Alexander Loban, a physician from the Belarusian city of Grodno, that has spent 16 years in Dutch hospitals, was one of the very first Belarusian medics to ring the alarm about Belarus’ method of dealing with the outbreak.
Before flying into the capital Minsk in the Netherlands at mid-March, he delivered an open letter to President Lukashenko, urging him to close down all boundaries.
Paramedics, followed by policemen, showed up in his door. They said he would only come from an extremely infected nation and insisted on carrying his fever. Together with 37.1℃ about the thermometer — that Loban now doubts — he had been taken to the hospital against his approval. He spent a week and was later published without any indicators of this coronavirus.
“I’m sure my hospitalization wasn’t for epidemiologic concerns, but for ideological reasons,” Loban informed Euronews.
“When the West hotels to lockdown and quarantine in controlling the pandemic, Lukashenko requires it brazenly’mere influenza’.
“An educated person would not talk such crap since the president… a meltdown awaits Belarusian hospitals in case the police continue downplaying the graveness of the circumstance.”
Loban considers COVID-19 instances in the nation will start soaring in the times ahead of time.
“I am certain that we aren’t hearing and won’t be seeing credible data on the range of the outbreak from the health ministry,” he added. “Especially about the death toll.”
The physician called the remarks of Belarus’ deputy health minister, Elena Bogdan, who stated in a briefing on 9 April that when a patient having coronavirus along with a list of chronic ailments expires, the reason for death ought to be attributed to the latter, since the virus from the body was”removed” through therapy.
“The method is foolish and in stark contrast with the rest of the planet,” Loban insisted.
Nevertheless, Belarus isn’t only Lukashenko, and associations, particularly in the capital city Minsk, are scrambling to take precautionary steps against the outbreak.

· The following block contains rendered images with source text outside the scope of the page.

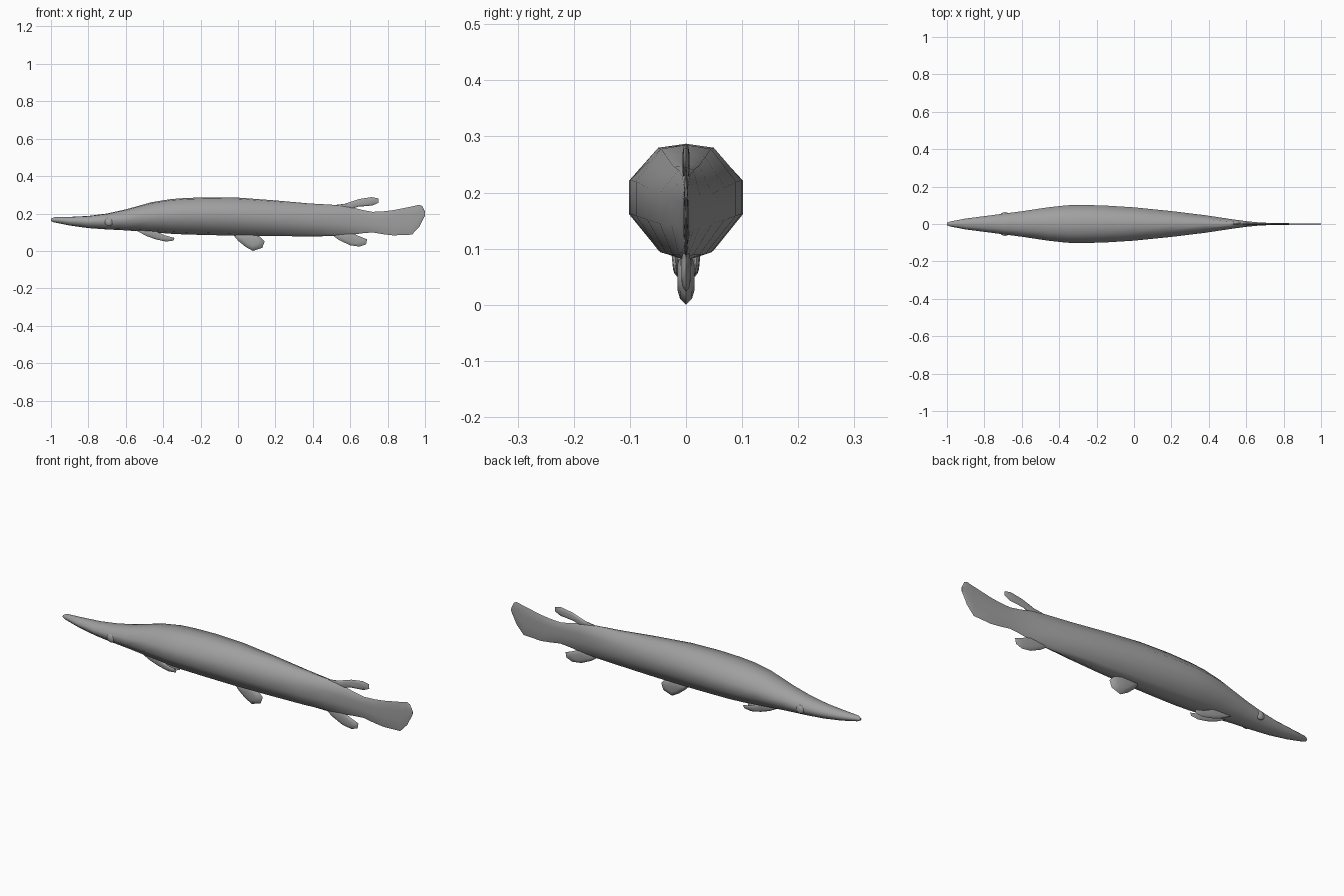
import bpy, bmesh, math
from mathutils import Vector

if "Cube" in bpy.data.objects:
    bpy.data.objects.remove(bpy.data.objects["Cube"])

grey = bpy.data.materials.new("fish grey")
grey.diffuse_color = (0.35, 0.35, 0.35, 1)
grey.use_nodes = True
grey.node_tree.nodes["Principled BSDF"].inputs["Base Color"].default_value = grey.diffuse_color


def finish(name, bm, angle=50):
    bmesh.ops.recalc_face_normals(bm, faces=bm.faces)
    me = bpy.data.meshes.new(name)
    bm.to_mesh(me)
    bm.free()
    me.materials.append(grey)
    ob = bpy.data.objects.new(name, me)
    bpy.context.collection.objects.link(ob)
    bpy.ops.object.select_all(action='DESELECT')
    ob.select_set(True)
    bpy.context.view_layer.objects.active = ob
    bpy.ops.object.shade_smooth_by_angle(angle=math.radians(angle))
    return ob


def loft(bm, rings):
    rows = [[bm.verts.new(p) for p in r] for r in rings]
    n = len(rows[0])
    for a, b in zip(rows, rows[1:]):
        for i in range(n):
            j = (i + 1) % n
            bm.faces.new((a[i], a[j], b[j], b[i]))
    bm.faces.new(rows[0])
    bm.faces.new(rows[-1])


# Body and tail: a ten-sided section lofted along x (x, bottom, top, half width)
half = [(0, 1), (.5, .965), (1, .68), (1, .38), (.5, .06), (0, 0)]
section = half + [(-y, z) for y, z in half[-2:0:-1]]
stations = [
    (-1, .160, .172, .006), (-.985, .153, .180, .013), (-.9, .136, .182, .029),
    (-.8, .122, .187, .042), (-.7, .115, .200, .055), (-.6, .110, .222, .068),
    (-.46, .100, .261, .089), (-.36, .092, .277, .100), (-.28, .088, .283, .102),
    (-.16, .085, .287, .099), (0, .081, .285, .089), (.2, .079, .270, .069),
    (.38, .078, .254, .047), (.52, .079, .246, .026), (.6, .085, .236, .015),
    (.66, .094, .220, .009), (.72, .099, .209, .006), (.78, .089, .212, .005),
    (.83, .083, .218, .004), (.93, .087, .238, .003), (.97, .130, .247, .003),
    (.985, .160, .240, .0025), (1, .188, .210, .002)]
bm = bmesh.new()
loft(bm, [[(x, y * w, b + z * (t - b)) for y, z in section]
          for x, b, t, w in stations])
finish("body", bm)


# Fins: lens-shaped blades with a thin rim and a thicker middle
def fin(name, outline, thick, y0=0.0, splay=0.0):
    n = len(outline)
    cx = sum(p[0] for p in outline) / n
    cz = sum(p[1] for p in outline) / n
    ztop = max(p[1] for p in outline)

    def ring(scale, off):
        pts = []
        for x, z in outline:
            x, z = cx + (x - cx) * scale, cz + (z - cz) * scale
            pts.append((x, y0 + splay * (ztop - z) + off, z))
        return pts

    bm = bmesh.new()
    loft(bm, [ring(.5, -thick), ring(.8, -thick * .7), ring(1, 0),
              ring(.8, thick * .7), ring(.5, thick)])
    return finish(name, bm, 60)


fin("dorsal_fin", [(.50, .243), (.57, .252), (.65, .278), (.715, .288), (.75, .281),
                   (.752, .258), (.72, .243), (.64, .236), (.58, .215)], .006)
fin("anal_fin", [(.49, .095), (.54, .058), (.60, .030), (.65, .023), (.685, .035),
                 (.69, .062), (.65, .078), (.60, .100)], .008)
fin("pelvic_fin", [(-.03, .092), (.0, .055), (.04, .022), (.08, .0), (.13, .017),
                   (.142, .05), (.12, .075), (.08, .095)], .015)
pectoral = [(-.55, .112), (-.49, .080), (-.44, .062), (-.385, .050), (-.345, .055),
            (-.34, .070), (-.39, .083), (-.45, .110)]
for side, s in (("left", 1), ("right", -1)):
    fin("pectoral_fin_" + side, pectoral, .006, .022 * s, -.1 * s)

    # Eyes: shallow domes on the sides of the head
    bm = bmesh.new()
    bmesh.ops.create_uvsphere(bm, u_segments=12, v_segments=8, radius=1)
    for v in bm.verts:
        x, y, z = v.co
        v.co = Vector((-.69 + .023 * x, s * .051 + .012 * z, .155 + .023 * y))
    finish("eye_" + side, bm, 60)
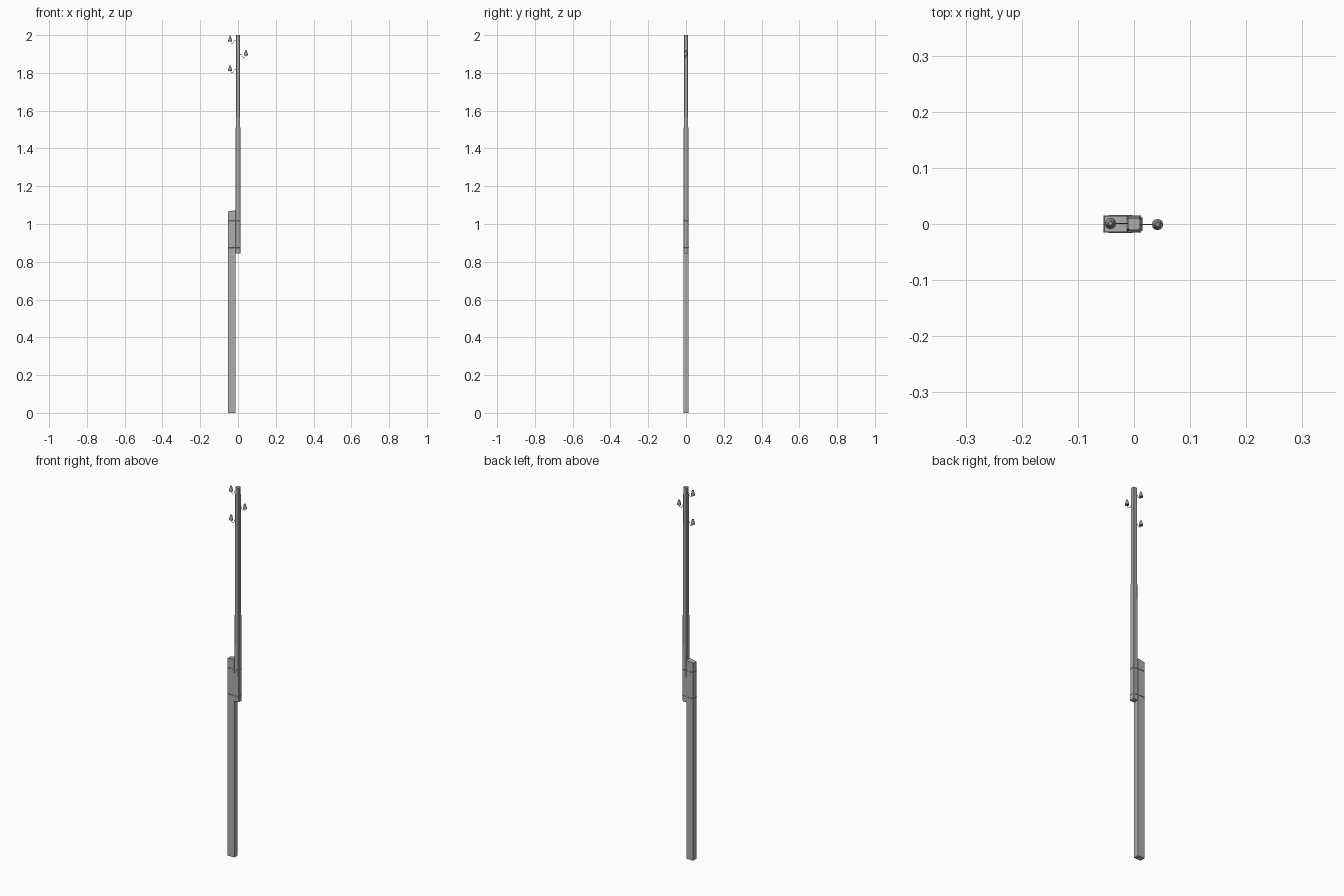
import bpy, bmesh, math

if "Cube" in bpy.data.objects:
    bpy.data.objects.remove(bpy.data.objects["Cube"])


def paint(name, v):
    m = bpy.data.materials.new(name)
    m.diffuse_color = (v, v, v, 1)
    m.use_nodes = True
    m.node_tree.nodes["Principled BSDF"].inputs["Base Color"].default_value = m.diffuse_color
    return m


GREY = paint("weathered_grey", 0.42)
DARK = paint("dark_glaze", 0.32)


def add_object(name, me, mat):
    me.materials.clear()
    if mat:
        me.materials.append(mat)
    ob = bpy.data.objects.new(name, me)
    bpy.context.collection.objects.link(ob)
    return ob


def loft(name, rings, mat):
    """Skin closed rings of points and cap both ends."""
    bm = bmesh.new()
    vs = [[bm.verts.new(p) for p in r] for r in rings]
    n = len(rings[0])
    for a, b in zip(vs, vs[1:]):
        for i in range(n):
            j = (i + 1) % n
            bm.faces.new((a[i], a[j], b[j], b[i]))
    bm.faces.new(vs[0][::-1])
    bm.faces.new(vs[-1])
    bmesh.ops.recalc_face_normals(bm, faces=bm.faces)
    me = bpy.data.meshes.new(name)
    bm.to_mesh(me)
    bm.free()
    return add_object(name, me, mat)


def rect(x0, x1, h, z0, z1):
    return [(x0, -h, z0), (x1, -h, z1), (x1, h, z1), (x0, h, z0)]


def chamfered(r, z, c=0.0025):
    """Square section with small cut corners."""
    k = r - c
    return [(x, y, z) for x, y in ((k, -r), (r, -k), (r, k), (k, r),
                                   (-k, r), (-r, k), (-r, -k), (-k, -r))]


def circle(x, y, r, z, n):
    return [(x + r * math.cos(math.tau * i / n),
             y + r * math.sin(math.tau * i / n), z) for i in range(n)]


def smooth(ob):
    bpy.ops.object.select_all(action='DESELECT')
    ob.select_set(True)
    bpy.context.view_layer.objects.active = ob
    bpy.ops.object.shade_smooth_by_angle(angle=math.radians(40))


def wire(name, pts, r, mat, cyclic=False):
    """Round wire along a path, turned into a mesh."""
    cu = bpy.data.curves.new(name, 'CURVE')
    cu.dimensions = '3D'
    cu.bevel_depth = r
    cu.bevel_resolution = 1
    cu.use_fill_caps = True
    sp = cu.splines.new('POLY')
    sp.points.add(len(pts) - 1)
    for p, c in zip(sp.points, pts):
        p.co = (*c, 1)
    sp.use_cyclic_u = cyclic
    tmp = bpy.data.objects.new(name + "_path", cu)
    bpy.context.collection.objects.link(tmp)
    me = bpy.data.meshes.new_from_object(tmp.evaluated_get(bpy.context.evaluated_depsgraph_get()))
    bpy.data.objects.remove(tmp)
    return add_object(name, me, mat)


# concrete stub standing on the ground, top slightly sloped
loft("concrete_stub", [rect(-0.053, -0.012, 0.0145, 0, 0),
                       rect(-0.0525, -0.0125, 0.0142, 1.066, 1.073)], GREY)

# tapered square timber pole lashed to the stub
loft("timber_pole", [chamfered(0.0137, 0.845), chamfered(0.0106, 2.0)], GREY)

# two wire bands around the stub and the pole
for i, z in enumerate((0.875, 1.016)):
    half = [(-0.053, 0.0145), (-0.0125, 0.0146), (0.0112, 0.0137), (0.0136, 0.0112)]
    loop = half + [(x, -y) for x, y in reversed(half)]
    wire(f"wire_band_{i + 1}", [(x, y, z) for x, y in loop], 0.0014, GREY, True)

# bell insulators on curved hooks
bell = ((0.0100, 0.0), (0.0100, 0.006), (0.0075, 0.013),
        (0.0062, 0.019), (0.0055, 0.024), (0.0035, 0.027))
for i, (side, z) in enumerate(((-1, 1.967), (1, 1.893), (-1, 1.811))):
    x, y = side * 0.042, side * -0.001
    smooth(loft(f"insulator_{i + 1}", [circle(x, y, r, z + h, 12) for r, h in bell], DARK))
    path = [(0, y, z + 0.006), (side * 0.020, y, z + 0.006)]
    for k in range(9):
        a = math.pi * k / 8
        path.append((side * (0.032 - 0.010 * math.cos(a)), y, z - 0.002 - 0.009 * math.sin(a)))
    path.append((x, y, z + 0.010))
    smooth(wire(f"hook_{i + 1}", path, 0.0011, GREY))
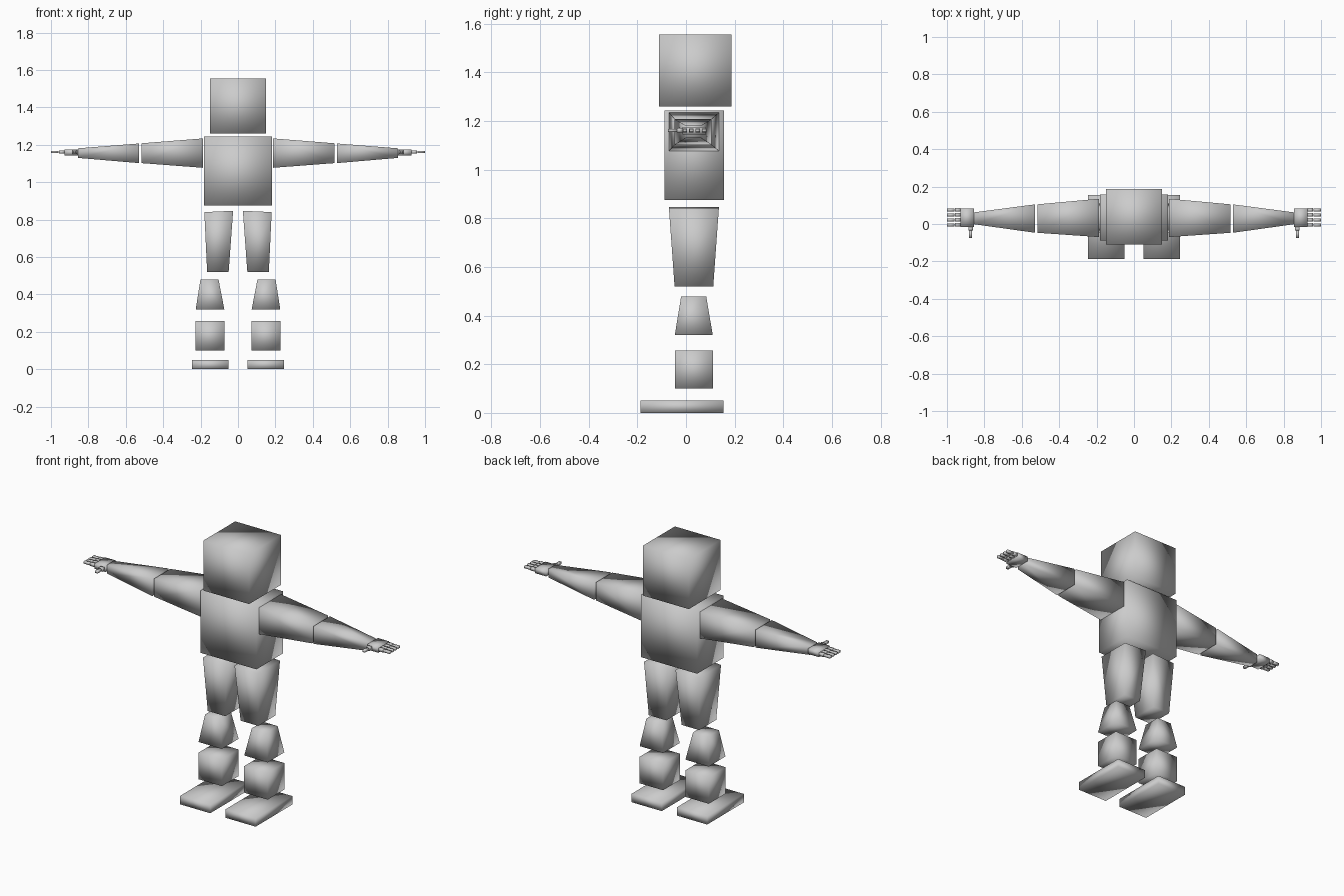
import bpy, bmesh

if "Cube" in bpy.data.objects:
    bpy.data.objects.remove(bpy.data.objects["Cube"])


def taper(name, axis, a, rect_a, b, rect_b, mirror=True, slope=0.0):
    """Smooth six-sided block lofted between two rectangles along an axis.
    Rectangles are (min1, max1, min2, max2) on the two other axes, in order."""
    bm = bmesh.new()
    rings = []
    for pos, (u0, u1, v0, v1) in ((a, rect_a), (b, rect_b)):
        ring = []
        for u, v in ((u0, v0), (u1, v0), (u1, v1), (u0, v1)):
            co = [u, v]
            co.insert(axis, pos)
            ring.append(bm.verts.new(co))
        rings.append(ring)
    lo, hi = rings
    if slope:
        hi[1].co[axis] -= slope
        hi[2].co[axis] -= slope
    bm.faces.new(lo)
    bm.faces.new(hi)
    for i in range(4):
        j = (i + 1) % 4
        bm.faces.new((lo[i], lo[j], hi[j], hi[i]))
    bmesh.ops.recalc_face_normals(bm, faces=bm.faces)
    for f in bm.faces:
        f.smooth = True
    mesh = bpy.data.meshes.new(name)
    bm.to_mesh(mesh)
    bm.free()
    ob = bpy.data.objects.new(name, mesh)
    bpy.context.collection.objects.link(ob)
    if mirror:
        mod = ob.modifiers.new("Mirror", 'MIRROR')
        mod.use_mirror_merge = False
    return ob


def block(name, x0, x1, y0, y1, z0, z1, mirror=True):
    r = (x0, x1, y0, y1)
    return taper(name, 2, z0, r, z1, r, mirror)


# Head and torso
block("head", -0.15, 0.15, -0.11, 0.188, 1.26, 1.555, False)
block("torso", -0.183, 0.183, -0.089, 0.157, 0.875, 1.243, False)

# Arms
taper("upper_arm", 0, 0.187, (-0.07, 0.135, 1.077, 1.234),
      0.516, (-0.047, 0.105, 1.102, 1.208))
taper("forearm", 0, 0.528, (-0.047, 0.105, 1.102, 1.207),
      0.856, (-0.001, 0.062, 1.13, 1.181))

# Hands: palm, four two-part fingers, thumb
block("palm", 0.856, 0.928, -0.015, 0.083, 1.144, 1.175)
for i in range(4):
    y = -0.014 + i * 0.0265
    block("finger_base", 0.928, 0.958, y, y + 0.019, 1.153, 1.17)
    block("finger_tip", 0.959, 1.0, y + 0.001, y + 0.018, 1.155, 1.168)
block("thumb_base", 0.862, 0.886, -0.036, -0.015, 1.152, 1.171)
block("thumb_tip", 0.866, 0.882, -0.074, -0.036, 1.155, 1.168)

# Legs
taper("thigh", 2, 0.52, (0.05, 0.165, -0.047, 0.112),
      0.847, (0.026, 0.18, -0.07, 0.135), slope=0.007)
taper("shin", 2, 0.32, (0.073, 0.226, -0.046, 0.11),
      0.479, (0.104, 0.201, -0.02, 0.083))
block("ankle", 0.073, 0.226, -0.046, 0.11, 0.1, 0.257)
block("foot", 0.05, 0.247, -0.188, 0.155, 0.0, 0.05)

The Minsk Metro system gets the carriages cleaned daily and posts pictures of these on its site.
The Belarusian Orthodox Church, a predominant church in Belarus and also a dedicated supporter of this authoritarian president, isn’t taking any chances. It’s asked people to steer clear of churches for the time being and invited them to actively take part in masses stored online.
Based on SATIO, a Minsk-based market and opinion research firm, 62 percent of Belarusians, asked if they anticipate that the Belarusian health system at the face of a pandemic, reacted they feared its”collapse”. Just 17 percent, largely respondents at the countryside, said they trusted it and 13 percent, largely youthful, see the COVID-19 danger as”exaggerated”.
The identical survey revealed that two-thirds have begun to scrub their hands more frequently and, especially, a substantial 48 percent prevent public hotspots now.
With COVID-19 cases anticipated to grow further, President Lukashenko remains unabashed.
“Our priority must be and is our market,” he explained. “All that will pass, which we see occurring in Europe. On the other hand, the market will stay forever.”
He’s stated Belarus doesn’t have the”luxury” of placing itself under quarantine.
It’s namely the financial consequences of the pandemic the Belarusian president worries most, experts consider.
‘No plan whatsoever’
“Our greatest authorities feel that Belarus, fiscally and technologically, cannot manage (carrying ) the steps that many different nations have implemented. Thus the ignorance, the inconsistencies (of this data and the data on COVID-19), the unpreparedness and also the delay at the passing of all necessary conclusions.
“Many authoritarian regimes, such as that of Belarus, use emergencies to control political and civil liberty among other matters. Does the coronavirus weaken the Belarusian regime, but also the prolonged financial crisis, coupled with the brand new states of Russian oil imports, but nor also,” he underscored.
Lukashenko has lost one stalwart supporter — the elderly Аleksejev at Brest.
“I’m not the only person who turned away in the president throughout the health catastrophe,” Alexander explained. “Lots of my acquaintances did too — his foolhardy neglect is merely mind-blowing.”